» **About this task**
The answer should be an exact repeat of the stretch of material below from the line containing "add('barrel', barrel, 0, 0.705, -0.3);" through the line containing "limb('head', 0, [1.115, 0.58], [1.015, 0.915], 0.08, 0.05);".

» **Source information**
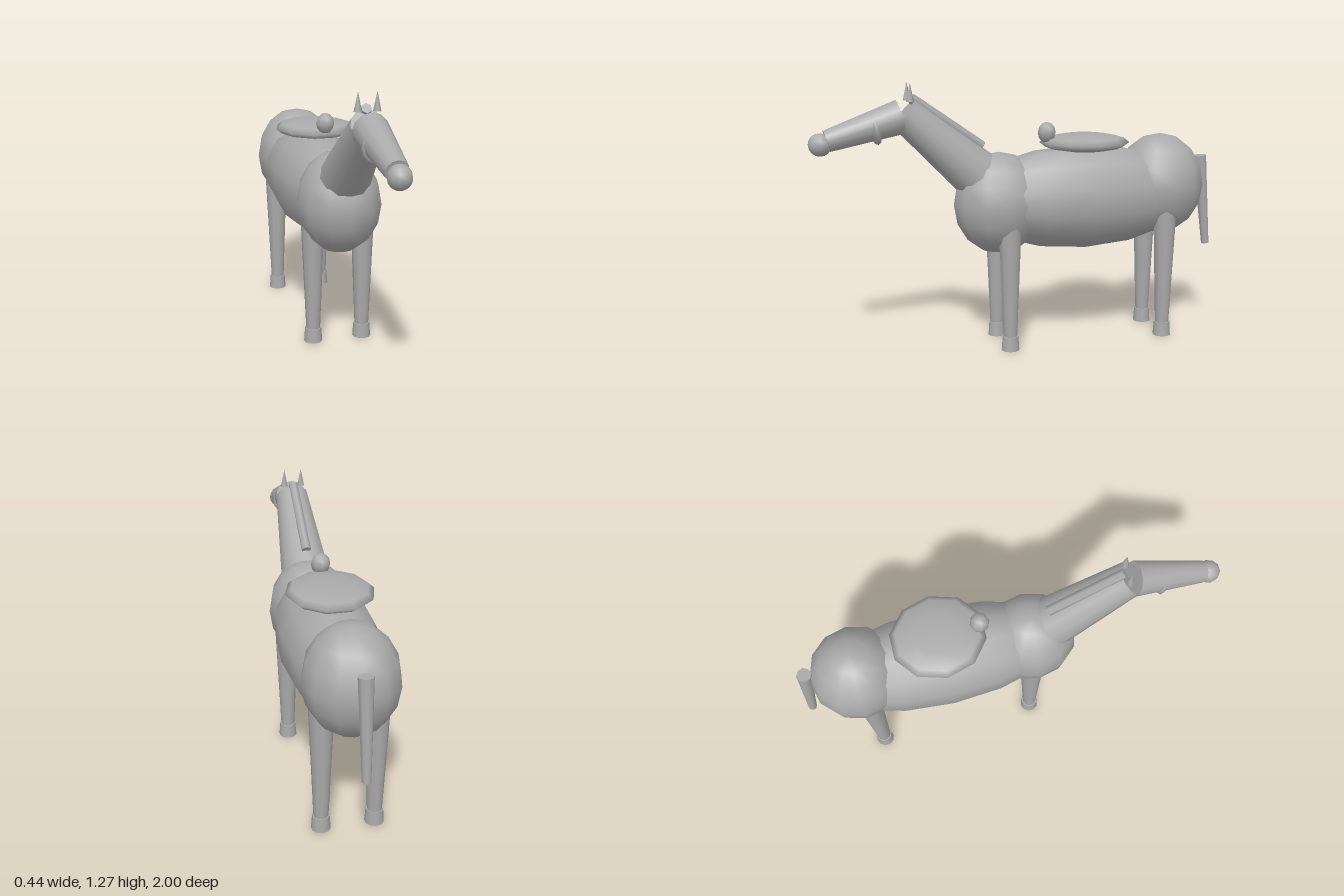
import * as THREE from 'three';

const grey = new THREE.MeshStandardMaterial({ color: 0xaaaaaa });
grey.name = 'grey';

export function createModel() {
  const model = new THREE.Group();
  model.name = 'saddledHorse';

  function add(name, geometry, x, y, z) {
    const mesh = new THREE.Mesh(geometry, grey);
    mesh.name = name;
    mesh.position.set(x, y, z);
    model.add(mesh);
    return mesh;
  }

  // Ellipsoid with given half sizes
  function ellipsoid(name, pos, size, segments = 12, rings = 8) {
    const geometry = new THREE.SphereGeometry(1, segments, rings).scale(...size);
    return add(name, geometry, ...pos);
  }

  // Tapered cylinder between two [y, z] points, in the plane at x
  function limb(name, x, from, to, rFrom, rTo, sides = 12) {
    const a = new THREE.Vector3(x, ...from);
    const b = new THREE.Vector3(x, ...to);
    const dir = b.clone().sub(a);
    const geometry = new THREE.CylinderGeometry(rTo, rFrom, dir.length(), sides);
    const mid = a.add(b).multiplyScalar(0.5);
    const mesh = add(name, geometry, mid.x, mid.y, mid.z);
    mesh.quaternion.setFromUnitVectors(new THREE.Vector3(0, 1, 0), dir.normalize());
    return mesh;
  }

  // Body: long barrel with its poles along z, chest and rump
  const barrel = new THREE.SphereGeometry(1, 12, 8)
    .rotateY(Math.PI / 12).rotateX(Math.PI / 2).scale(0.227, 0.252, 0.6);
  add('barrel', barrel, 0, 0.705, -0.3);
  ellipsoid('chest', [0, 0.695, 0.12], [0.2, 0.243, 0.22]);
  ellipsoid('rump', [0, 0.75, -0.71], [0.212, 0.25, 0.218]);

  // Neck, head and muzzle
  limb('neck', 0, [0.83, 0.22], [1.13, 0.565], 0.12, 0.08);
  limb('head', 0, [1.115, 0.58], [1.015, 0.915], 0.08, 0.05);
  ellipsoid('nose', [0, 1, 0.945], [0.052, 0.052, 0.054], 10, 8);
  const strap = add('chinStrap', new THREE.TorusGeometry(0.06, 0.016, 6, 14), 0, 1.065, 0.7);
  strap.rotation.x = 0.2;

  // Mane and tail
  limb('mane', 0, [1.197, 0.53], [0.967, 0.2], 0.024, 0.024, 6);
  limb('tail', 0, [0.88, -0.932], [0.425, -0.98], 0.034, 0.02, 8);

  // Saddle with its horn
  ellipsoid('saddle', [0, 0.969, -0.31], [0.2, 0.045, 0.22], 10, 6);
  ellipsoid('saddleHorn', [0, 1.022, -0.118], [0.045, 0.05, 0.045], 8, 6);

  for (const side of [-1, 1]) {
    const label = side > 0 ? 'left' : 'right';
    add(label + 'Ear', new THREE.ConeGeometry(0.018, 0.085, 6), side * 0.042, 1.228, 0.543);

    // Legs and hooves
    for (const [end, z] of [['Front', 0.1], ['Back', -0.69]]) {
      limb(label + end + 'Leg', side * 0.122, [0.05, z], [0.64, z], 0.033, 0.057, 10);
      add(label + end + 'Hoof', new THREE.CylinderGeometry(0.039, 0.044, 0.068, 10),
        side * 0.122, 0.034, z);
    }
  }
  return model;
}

» **Solution for this problem**
  add('barrel', barrel, 0, 0.705, -0.3);
  ellipsoid('chest', [0, 0.695, 0.12], [0.2, 0.243, 0.22]);
  ellipsoid('rump', [0, 0.75, -0.71], [0.212, 0.25, 0.218]);

  // Neck, head and muzzle
  limb('neck', 0, [0.83, 0.22], [1.13, 0.565], 0.12, 0.08);
  limb('head', 0, [1.115, 0.58], [1.015, 0.915], 0.08, 0.05);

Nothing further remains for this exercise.